We have identified that there are many ways we impact the environment, in good ways and not-so-good ways. We’re going to focus on some of the ways we can improve our impact.
Together, let’s make a list of ideas of ways that follow the ideals of בַּל תַּשְׁחִית Ba’al Tashchit Don’t Waste. I’ve given one idea for each category, to get you started, but let’s see what else we can do, both here and at home.
– Use reusable plates / cups
– Turn plastic jugs or cans into planters
– Make sure all paper and cardboard get into a recycling bin!
If possible, come up with specific ideas for things that the students can implement – things like making sure all the paper gets cleaned up from your classroom and put into the recycling bin. If your synagogue (or other location) doesn’t have ample recycling bins, perhaps you can make a new one! If you have access to outdoor or window space, you could plan a future project to create planters.
One creative way to reuse a variety of objects is to create new art from it! Hanoch Piven, a famous Israeli artist, does just that. He creates portraits of famous people from across the globe. Let’s look at a few of the portraits he has made from the website Piven World http://www.pivenworld.com/art.
Show students a variety of portraits of figures they will recognize from the website. As you view them, point out a few of the objects used to add meaning to the portrait. For example, for Obama he uses Statue of Liberty models for the eyes.

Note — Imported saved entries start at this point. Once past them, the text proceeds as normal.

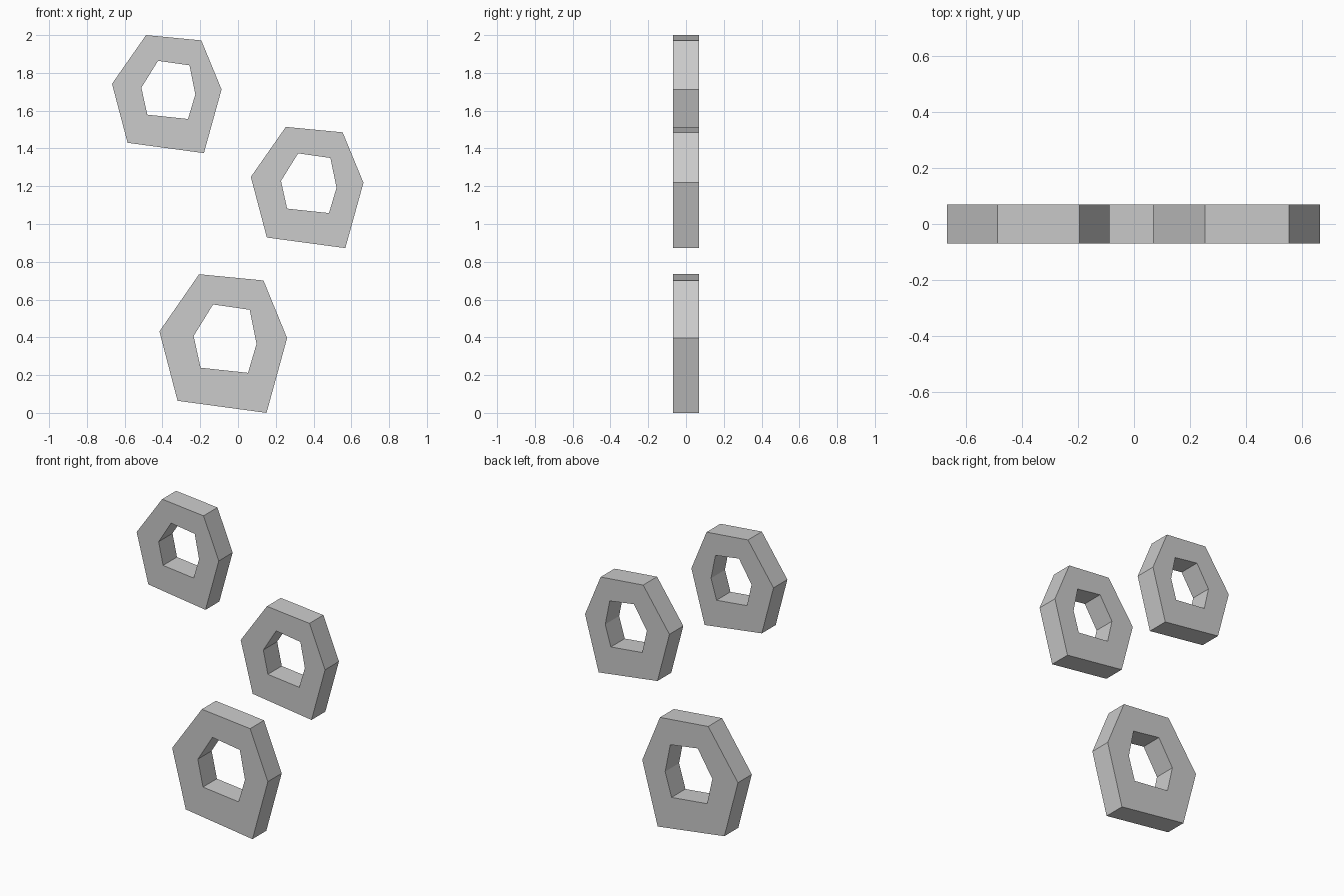
import bpy, bmesh

if "Cube" in bpy.data.objects:
    bpy.data.objects.remove(bpy.data.objects["Cube"])

# Irregular hexagon ring profile (x, z), outer and inner loops
OUTER = [(-0.206, 0.734), (0.135, 0.701), (0.260, 0.396),
         (0.151, 0.0), (-0.320, 0.064), (-0.416, 0.431)]
INNER = [(-0.132, 0.574), (0.062, 0.546), (0.098, 0.365),
         (0.053, 0.212), (-0.198, 0.239), (-0.235, 0.407)]
LEFT, TOP = -0.416, 0.734
HALF_DEPTH = 0.07


def ring(name, left, top, sx, sz):
    """Hexagonal ring plate with its upper-left extents at (left, top)."""
    bm = bmesh.new()

    def loop(points, y):
        return [bm.verts.new((left + (x - LEFT) * sx, y, top + (z - TOP) * sz))
                for x, z in points]

    fo, fi = loop(OUTER, -HALF_DEPTH), loop(INNER, -HALF_DEPTH)
    bo, bi = loop(OUTER, HALF_DEPTH), loop(INNER, HALF_DEPTH)
    # front face, outer rim, back face, inner rim
    for a, b in ((fo, fi), (bo, fo), (bi, bo), (fi, bi)):
        for i in range(6):
            j = (i + 1) % 6
            bm.faces.new((a[i], a[j], b[j], b[i]))
    bmesh.ops.recalc_face_normals(bm, faces=bm.faces)
    mesh = bpy.data.meshes.new(name)
    bm.to_mesh(mesh)
    bm.free()
    bpy.context.collection.objects.link(bpy.data.objects.new(name, mesh))


ring("lower_ring", LEFT, TOP, 1.0, 1.0)
ring("middle_ring", 0.068, 1.514, 0.882, 0.874)
ring("upper_ring", -0.667, 2.0, 0.858, 0.851)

Not all of Hanoch Piven’s art features particular people, sometimes he just creates.
Today, you’re going to create your own Piven-style art! To get started, the first thing is to identify who you’d like to portray and come up with 4-5 attributes of the person, so you can include them in the portrait. For example, if you picked Moses, you might note that he spoke to a burning bush, he had a speech impediment, he held the 10 commandments tablets, he split the red sea, and he lived in the desert!
When you have your list, think about ways you could represent some of these ideas on your picture. For example, you could use fire or a bush to represent the burning bush. You could color his robe a speckled tan color to look like desert.
Encourage the kids to help each other with their brainstorming. You can bring back the idea of “זוּג – zug – pair” from week 13 and encourage them to work in partners.
Students will work at a variety of paces, so it is recommended that you pause once you feel like everyone has picked a person and started brainstorming attributes. You will take more work time later on to create the actual portraits – and suggestions for what to do with those students who create quickly.
Provide a second block of time for students to work on their portraits. Encourage students to include any objects they can find – and to draw or cut out pictures of items that wouldn’t work to include directly (like a banana!).
Some ideas for students who complete their work more quickly than the rest:
- Create explanation cards for each portrait, interviewing other students to learn about the symbolism they included.
- Work together to create another image for an imagined character.
Ready for an online escape room adventure? Your family can work together (or as individuals) to complete challenges and win prizes.
Here’s how it works:
- Register at www.shalomlearning.org
- Escape a different room each week by uncovering clues and completing activities
- Guess the location of the artifact
We will reward your $20 registration with a $20 Amazon Gift Card when you escape all the rooms! In addition, you can win the $100 grand prize if you’re the first to locate the missing artifact.
The adventure begins January, 21, 2019.
Spaces are limited so sign up now: www.shalomlearning.org
Watch this video to see what it looks like: